America recreates a great deal of food from other countries and transforms it into something unique. Oftentimes these Americanized foods barely resemble their predecessors, and instead have taken on a form that reflects the United States itself. Pizza is a prime example. The original pizza came from Italy, but it has become a common American food. Pizza embodies the values and contradictions of America through its accessibility and its various forms.
In his book The Hamburger, Josh Ozersky stresses the importance of the public place in establishing a popular food into an icon. Ozersky notes that the prominence of the hamburger is at least in part due to its standardization and commercialization in American culture. The same argument can be made about pizza. The frequency of pizza chains as well as local restaurants adds to the influence the food has within the country. The food’s easy access also means that more people will consume it, which will cause it to rise in importance. Another factor that plays into pizza’s role in public space is that it is something that is almost always purchased outside of the home. While one can make one’s own pizza, most people choose to order it or dine out, or at the very least purchase a frozen pizza. In fact, pizza has become a common meal for when families do not want to or have the time to cook that night. In this sense, pizza reflects a sort of “luxury”, a break from a normal routine. The ability to have a pizza delivered is in a way a luxury, although it is not typically referred to as such. Not only does one not have to cook, but one does not even need to leave the house to get food. Pizza’s role in the public space and its prominence as a food not generally made in the household helps it to reach its icon status.
Pizza became an icon due also to its various forms that reflect contradictions in America. The food item addresses the tension between individuality and community. It is common for people to grab a quick slice of pizza during the day by themselves for an easy lunch. However, it is just as common to find a family ordering a pizza together on a weekend night. The pizza also deals with the contradiction between authenticity and conformity. Just as the hamburger was commercialized by various fast food restaurants, pizza was also turned into a corporate business through various chains such as Pizza Hut and Domino’s. However, there are also countless local pizza shops in every city and town. These local restaurants give off the authentic feeling that is so integral to American identity. The fact that one can personalize their own pizza is another way the food represents this authenticity. Even in chain restaurants, people can order pizzas with various toppings and crusts. In this sense, pizza has avoided some of the backlash against places like McDonald’s for their mass-produced food.

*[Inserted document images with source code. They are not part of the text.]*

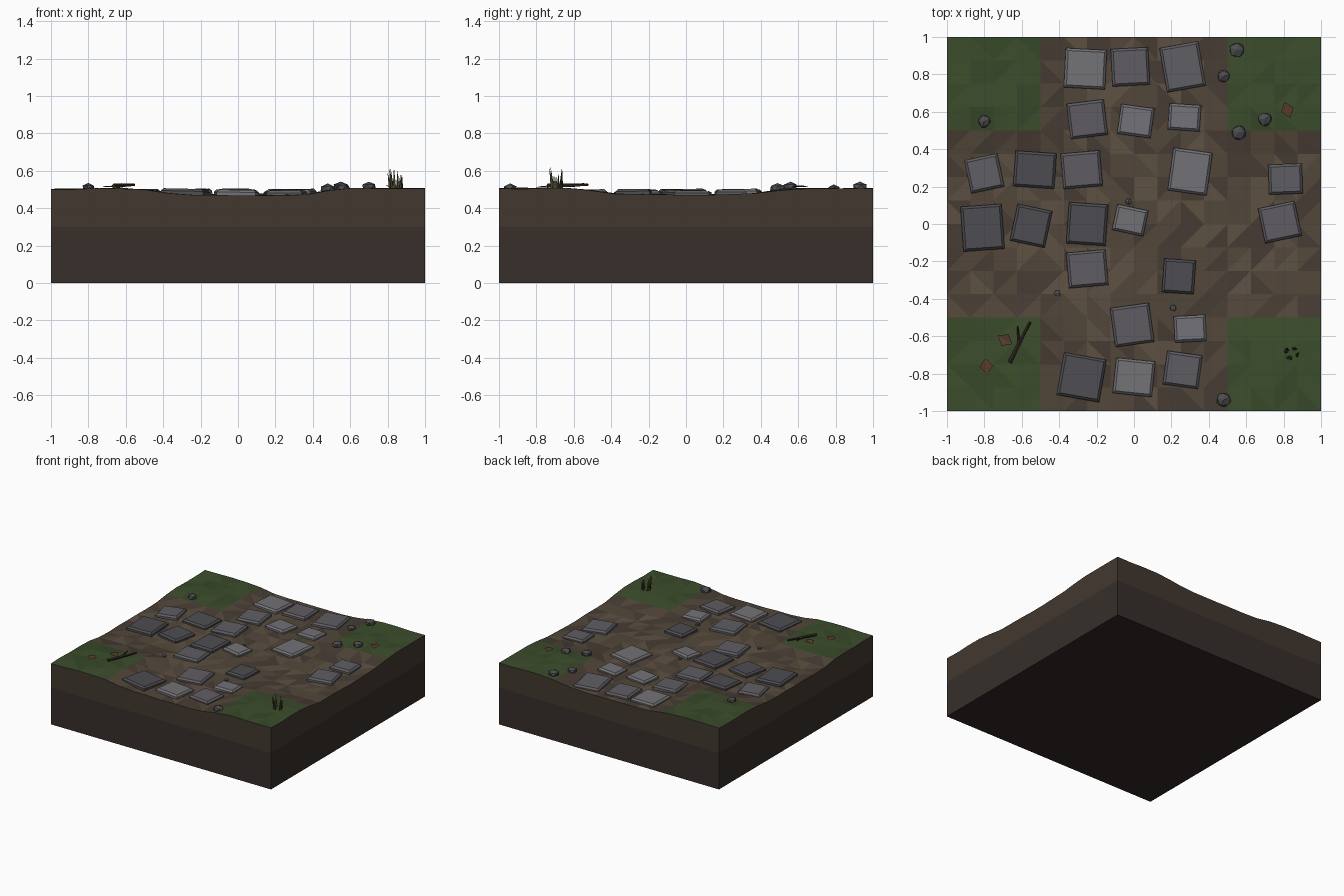
import bpy, bmesh, math, random
from mathutils import Matrix, Vector

if "Cube" in bpy.data.objects:
    bpy.data.objects.remove(bpy.data.objects["Cube"])

random.seed(7)


def mat(name, r, g, b):
    m = bpy.data.materials.new(name)
    m.diffuse_color = (r, g, b, 1)
    m.use_nodes = True
    m.node_tree.nodes["Principled BSDF"].inputs["Base Color"].default_value = m.diffuse_color
    return m


GRASS = [mat("grass_a", .045, .075, .025), mat("grass_b", .038, .065, .022)]
DIRT = [mat("dirt_dark", .062, .046, .033), mat("dirt_mid", .085, .062, .042),
        mat("dirt_light", .108, .08, .054)]
WALL = [mat("topsoil", .055, .040, .028), mat("subsoil", .038, .028, .023),
        mat("underside", .03, .022, .018)]
STONE = [mat("stone_dark", .075, .073, .083), mat("stone_mid", .115, .11, .125),
         mat("stone_light", .17, .17, .185)]
PEBBLE = mat("pebble", .075, .075, .082)
LEAF = mat("dry_leaf", .10, .045, .025)
TWIG = mat("twig_bark", .035, .024, .016)
BLADE = mat("dry_grass", .055, .055, .025)


def finish(bm, name, mats):
    me = bpy.data.meshes.new(name)
    bm.to_mesh(me)
    bm.free()
    for m in mats:
        me.materials.append(m)
    ob = bpy.data.objects.new(name, me)
    bpy.context.collection.objects.link(ob)
    return ob


def height(x, y):
    # crossing paths are sunk between four raised grass corners
    t = max(0, min(1, (min(abs(x), abs(y)) - .3) / .3))
    t = t * t * (3 - 2 * t)
    wave = .004 * math.sin(5 * x + 1) * math.cos(4 * y + .5)
    return .473 + .031 * t + wave


# ground block: uneven top, two soil bands, flat underside
bm = bmesh.new()
bmesh.ops.create_grid(bm, x_segments=16, y_segments=16, size=1)
for v in bm.verts:
    v.co.z = height(v.co.x, v.co.y) + random.uniform(-.003, .003)
for f in list(bm.faces):
    if random.random() < .5:
        bmesh.ops.connect_verts(bm, verts=[f.verts[0], f.verts[2]])
    else:
        bmesh.ops.connect_verts(bm, verts=[f.verts[1], f.verts[3]])
for f in bm.faces:
    c = f.calc_center_median()
    if abs(c.x) > .5 and abs(c.y) > .5:
        f.material_index = random.choice((0, 0, 0, 1))
    else:
        edge = max(0, min(abs(c.x), abs(c.y)) - .2)
        f.material_index = 2 + random.choice((0, 1, 1, 2) if edge < .15 else (0, 0, 1, 1))
edges = [e for e in bm.edges if e.is_boundary]
for z, index in ((.3, 5), (0, 6)):
    geom = bmesh.ops.extrude_edge_only(bm, edges=edges)["geom"]
    for g in geom:
        if isinstance(g, bmesh.types.BMVert):
            g.co.z = z
        elif isinstance(g, bmesh.types.BMFace):
            g.material_index = index
    edges = [g for g in geom if isinstance(g, bmesh.types.BMEdge) and g.is_boundary]
for f in bmesh.ops.contextual_create(bm, geom=edges)["faces"]:
    f.material_index = 7
bmesh.ops.recalc_face_normals(bm, faces=bm.faces[:])
finish(bm, "ground_block", GRASS + DIRT + WALL)

# paving stones: x, y, width, depth, turn in degrees
PAVERS = [
    (-.26, .83, .22, .21, -3), (-.02, .84, .20, .20, 3), (.26, .84, .21, .24, 10),
    (-.25, .56, .20, .19, 7), (.01, .55, .18, .16, -8), (.27, .57, .17, .14, -4),
    (-.80, .27, .18, .18, 12), (-.53, .29, .22, .19, -4), (-.28, .29, .21, .19, 5),
    (.30, .28, .21, .23, -8), (.81, .24, .18, .16, 2), (-.81, -.02, .22, .24, 4),
    (-.55, -.01, .19, .20, -12), (-.25, 0, .21, .22, -4), (-.02, .02, .17, .14, -12),
    (.78, .01, .20, .19, 12), (-.25, -.24, .21, .19, 5), (.24, -.28, .17, .18, -4),
    (-.01, -.54, .21, .21, 8), (.30, -.56, .17, .14, 3), (-.28, -.82, .23, .23, -10),
    (0, -.82, .21, .19, -6), (.26, -.78, .19, .18, -8)]
SHADES = "21112210121000210101202"[:16] + "1012021"
for i, (x, y, w, d, turn) in enumerate(PAVERS):
    bm = bmesh.new()
    bmesh.ops.create_cube(bm, size=1, matrix=Matrix.Diagonal((w, d, .04, 1)))
    top = [e for e in bm.edges if all(v.co.z > 0 for v in e.verts)]
    bmesh.ops.bevel(bm, geom=top, offset=.013, segments=1, affect='EDGES')
    ob = finish(bm, f"paving_stone_{i + 1}", [STONE[int(SHADES[i])]])
    ob.location = (x, y, height(x, y) + .007)
    ob.rotation_euler = (random.uniform(-.035, .035), random.uniform(-.035, .035),
                         math.radians(turn))

# pebbles
for i, (x, y, r) in enumerate([
        (.55, .93, .046), (.48, .79, .038), (.56, .49, .044), (.70, .56, .042),
        (-.80, .55, .038), (.48, -.94, .044), (-.03, .12, .019),
        (-.41, -.37, .019), (.21, -.45, .019)]):
    bm = bmesh.new()
    bmesh.ops.create_icosphere(bm, subdivisions=1, radius=r)
    for v in bm.verts:
        v.co *= random.uniform(.88, 1.08)
        v.co.z *= .6
    ob = finish(bm, f"pebble_{i + 1}", [PEBBLE])
    ob.location = (x, y, height(x, y) + r * .25)
    ob.rotation_euler.z = random.uniform(0, 6)

# fallen leaves: folded diamonds
for i, (x, y, turn) in enumerate([(.82, .61, 20), (-.69, -.62, 60), (-.79, -.76, 5)]):
    bm = bmesh.new()
    a, b, c, d = [bm.verts.new(p) for p in
                  ((0, -.045, 0), (.036, 0, .008), (0, .045, 0), (-.036, 0, .008))]
    bm.faces.new((a, b, c))
    bm.faces.new((a, c, d))
    ob = finish(bm, f"fallen_leaf_{i + 1}", [LEAF])
    ob.location = (x, y, height(x, y) + .007)
    ob.rotation_euler.z = math.radians(turn)


def stick(bm, start, end, r1, r2, sides):
    a, b = Vector(start), Vector(end)
    turn = (b - a).to_track_quat('Z', 'Y').to_matrix().to_4x4()
    bmesh.ops.create_cone(bm, cap_ends=True, segments=sides, radius1=r1, radius2=r2,
                          depth=(b - a).length, matrix=Matrix.Translation((a + b) / 2) @ turn)


# forked twig
bm = bmesh.new()
stick(bm, (-.665, -.74, .519), (-.555, -.525, .525), .012, .007, 5)
stick(bm, (-.615, -.64, .521), (-.622, -.545, .53), .008, .004, 5)
finish(bm, "twig", [TWIG])

# dry grass tuft: thin leaning blades
bm = bmesh.new()
for i in range(8):
    a = i * math.tau / 8 + random.uniform(-.25, .25)
    dx, dy = math.cos(a), math.sin(a)
    lean = random.uniform(.035, .055)
    stick(bm, (.845 + .03 * dx, -.69 + .025 * dy, .495),
          (.845 + lean * dx, -.69 + lean * .8 * dy, random.uniform(.57, .625)),
          .012, .0, 3)
finish(bm, "grass_tuft", [BLADE])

Pizza has become a powerful American icon. The importance of the food in the public place, as well as its diversity and ability to serve the needs of individuals, families, lower classes, higher classes, etc. has established it as iconic. The ability of pizza to be mass-produced in the Capitalist society while also retaining choices and originality makes the food unique in its ability to balance the tension between authenticity and conformity. Pizza captures and reflects many American ideals.